This might be as simple as shaping benefits around demographic metrics. However, it is important to take nuance into account, and to gain insight and feedback from employees themselves.

Grounding the strategy

An employer should also consider its own brand and corporate culture, says Di-Toro. “For example, if you work for a travel business, you would expect a generous travel package. [Employees] need to know what [they are] promoting, and at the end of the day it’s the employer that’s benefiting.”

“If you’re creating a benefits package and have really thought about your values, you are reinforcing your brand values through your benefits package,” agrees Stoller.

Once a benefits strategy has been created that considers all these things, this might be the end of it. However, there is more to ensuring that a scheme has the best impact.

“The most important aspect of this is leadership buy-in and commitment to treating staff as individuals,” says Hornsby. “The reward package should flow from leadership’s belief in doing the right thing by their employees.”

Without strong communications, benefits aimed at creating a healthy work-life balance may be a wasted investment, warns Stockell.

“People want things, but whether they’ll actually take them on board is different,” she explains. “The [organisation] may have to encourage them. It’s not just about HR launching it, but going down to the business managers for them to roll it out to their own teams as well, to make sure everybody’s locked in to utilising it.”

Both sides of the work-life balance

Many voluntary benefits are focused outside of the office. However, most employees will spend the majority of their time at work.

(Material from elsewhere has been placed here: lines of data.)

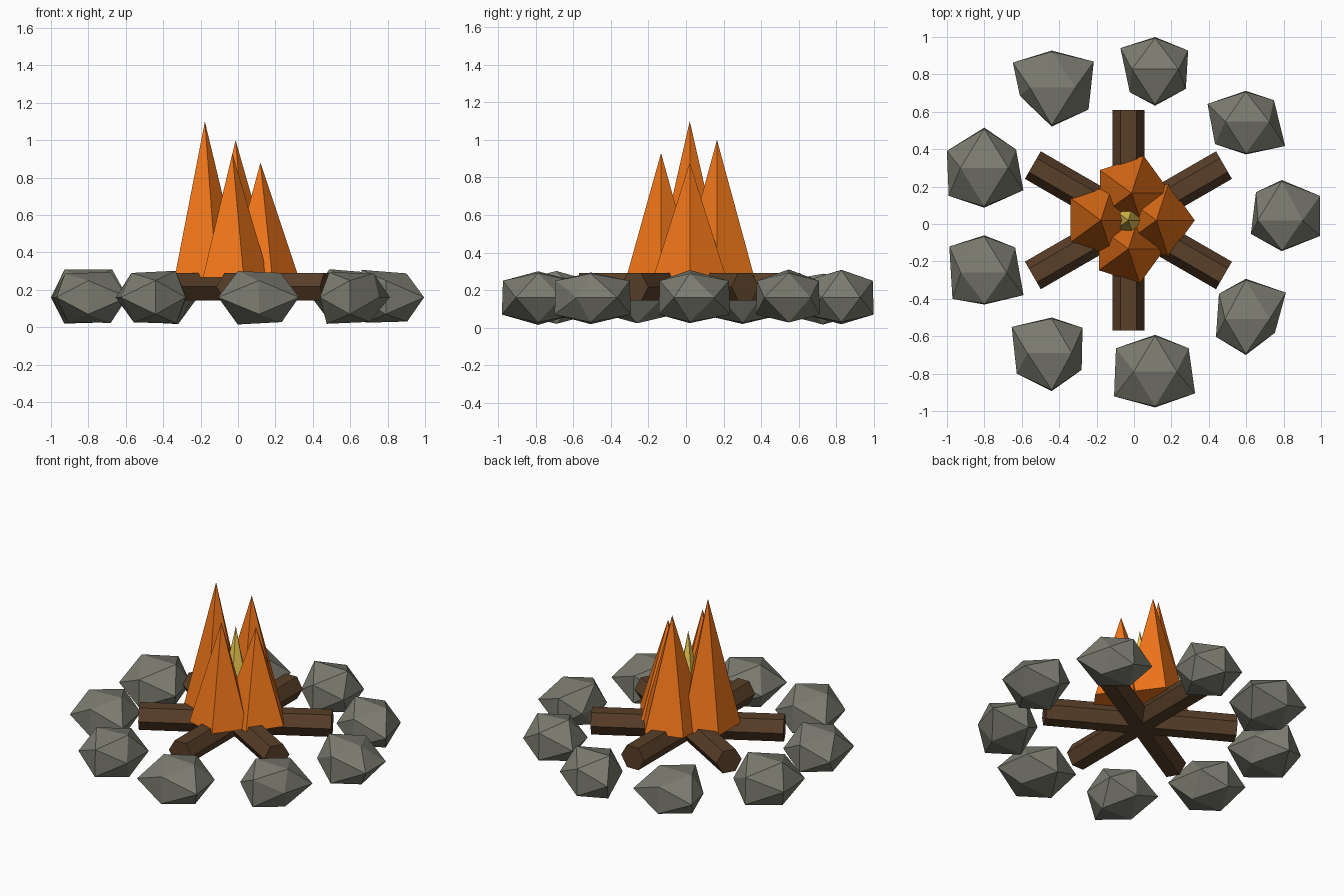
import bpy, bmesh, math, random
from itertools import combinations
from mathutils import Matrix, Vector

if "Cube" in bpy.data.objects:
    bpy.data.objects.remove(bpy.data.objects["Cube"])

random.seed(4)
CX, CY = -0.03, 0.02  # middle of the fire


def material(name, rgb):
    m = bpy.data.materials.new(name)
    m.diffuse_color = (*rgb, 1)
    m.use_nodes = True
    m.node_tree.nodes["Principled BSDF"].inputs["Base Color"].default_value = m.diffuse_color
    return m


def finish(name, bm, mat):
    bmesh.ops.recalc_face_normals(bm, faces=bm.faces[:])
    me = bpy.data.meshes.new(name)
    bm.to_mesh(me)
    bm.free()
    me.materials.append(mat)
    ob = bpy.data.objects.new(name, me)
    bpy.context.collection.objects.link(ob)
    return ob


def cone(name, sides, r1, r2, length, matrix, mat):
    bm = bmesh.new()
    bmesh.ops.create_cone(bm, cap_ends=True, segments=sides, radius1=r1,
                          radius2=r2, depth=length, matrix=matrix)
    bmesh.ops.remove_doubles(bm, verts=bm.verts[:], dist=1e-5)
    return finish(name, bm, mat)


stone_mat = material("stone", (0.20, 0.20, 0.165))
wood_mat = material("wood", (0.10, 0.05, 0.022))
flame_mat = material("flame", (0.87, 0.18, 0.01))
core_mat = material("flame_core", (0.87, 0.62, 0.09))

# Crossed hexagonal logs
for i in range(3):
    m = (Matrix.Translation((CX, CY, 0.217))
         @ Matrix.Rotation(math.radians(30 + 60 * i), 4, 'Z')
         @ Matrix.Rotation(math.pi / 2, 4, 'Y'))
    cone(f"log_{i + 1}", 6, 0.085, 0.085, 1.18, m, wood_mat)

# Five-sided flames: x, y, tip height, base radius
BASE = 0.265
flames = [(-0.177, 0.02, 1.10, 0.20), (-0.013, 0.165, 1.00, 0.21),
          (-0.03, -0.133, 0.93, 0.195), (0.12, 0.02, 0.88, 0.205),
          (CX, CY, 0.845, 0.12)]
for i, (x, y, top, r) in enumerate(flames):
    core = i == 4
    m = (Matrix.Translation((x, y, (BASE + top) / 2))
         @ Matrix.Rotation(-math.pi / 2, 4, 'Z'))
    cone("flame_core" if core else f"flame_{i + 1}", 5, r, 0, top - BASE, m,
         core_mat if core else flame_mat)

# Ring of rough icosahedral stones.
# Reach of each: north, south, then x/y of NE, SE, SW and NW corners
stones = [
    (.215, .165, .205, .130, .205, .084, .165, .073, .138, .150),
    (.165, .175, .150, .115, .210, .130, .165, .120, .205, .095),
    (.172, .195, .177, .100, .165, .105, .135, .123, .185, .113),
    (.197, .209, .225, .138, .197, .118, .170, .045, .208, .133),
    (.215, .213, .170, .098, .209, .120, .190, .150, .200, .090),
    (.200, .170, .165, .135, .210, .120, .170, .140, .187, .140),
    (.190, .203, .165, .135, .160, .090, .187, .110, .214, .140),
    (.195, .193, .180, .123, .214, .118, .219, .134, .209, .123),
    (.214, .193, .214, .140, .155, .075, .160, .096, .144, .134)]
PHI = (1 + 5 ** 0.5) / 2
signs = [(1, 1), (1, -1), (-1, -1), (-1, 1)]
ideal = ([Vector((a * PHI, b, 0)) for a, b in signs]      # corners at mid height
         + [Vector((0, a * PHI, b)) for a, b in signs]    # north and south
         + [Vector((a, 0, b * PHI)) for a, b in signs])   # top and bottom edges
tris = [t for t in combinations(range(12), 3)
        if all((ideal[p] - ideal[q]).length < 2.1 for p, q in combinations(t, 2))]

for i, s in enumerate(stones):
    a = math.radians(40 * i)
    mid = Vector((CX + 0.82 * math.cos(a), CY + 0.82 * math.sin(a), 0.16))
    pts = [(sx * s[2 + 2 * k], sy * s[3 + 2 * k], 0)
           for k, (sx, sy) in enumerate(signs)]
    pts += [(0, sy * s[0 if sy > 0 else 1] * (1 if sz < 0 else 0.97), sz * 0.09)
            for sy, sz in signs]
    pts += [(sx * random.uniform(0.105, 0.13), 0, sz * random.uniform(0.125, 0.152))
            for sx, sz in signs]
    bm = bmesh.new()
    vs = [bm.verts.new(mid + Vector(p)) for p in pts]
    for t in tris:
        bm.faces.new([vs[k] for k in t])
    finish(f"stone_{i + 1}", bm, stone_mat)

Part of creating a strong employee experience is focusing on both sides of the balance sheet.

“[A team] has to deliver very complex and detailed work and they’re not going to do that if they’re working in a culture of stress and presenteesim,” says Hornsby.

Thinking holistically about employee experience will increase engagement, productivity and wellbeing, and strengthen the bond between employer and staff.

“Employees should feel like they’re not going to work, like they have everything they need and are set up for success,” concludes Di-Toro.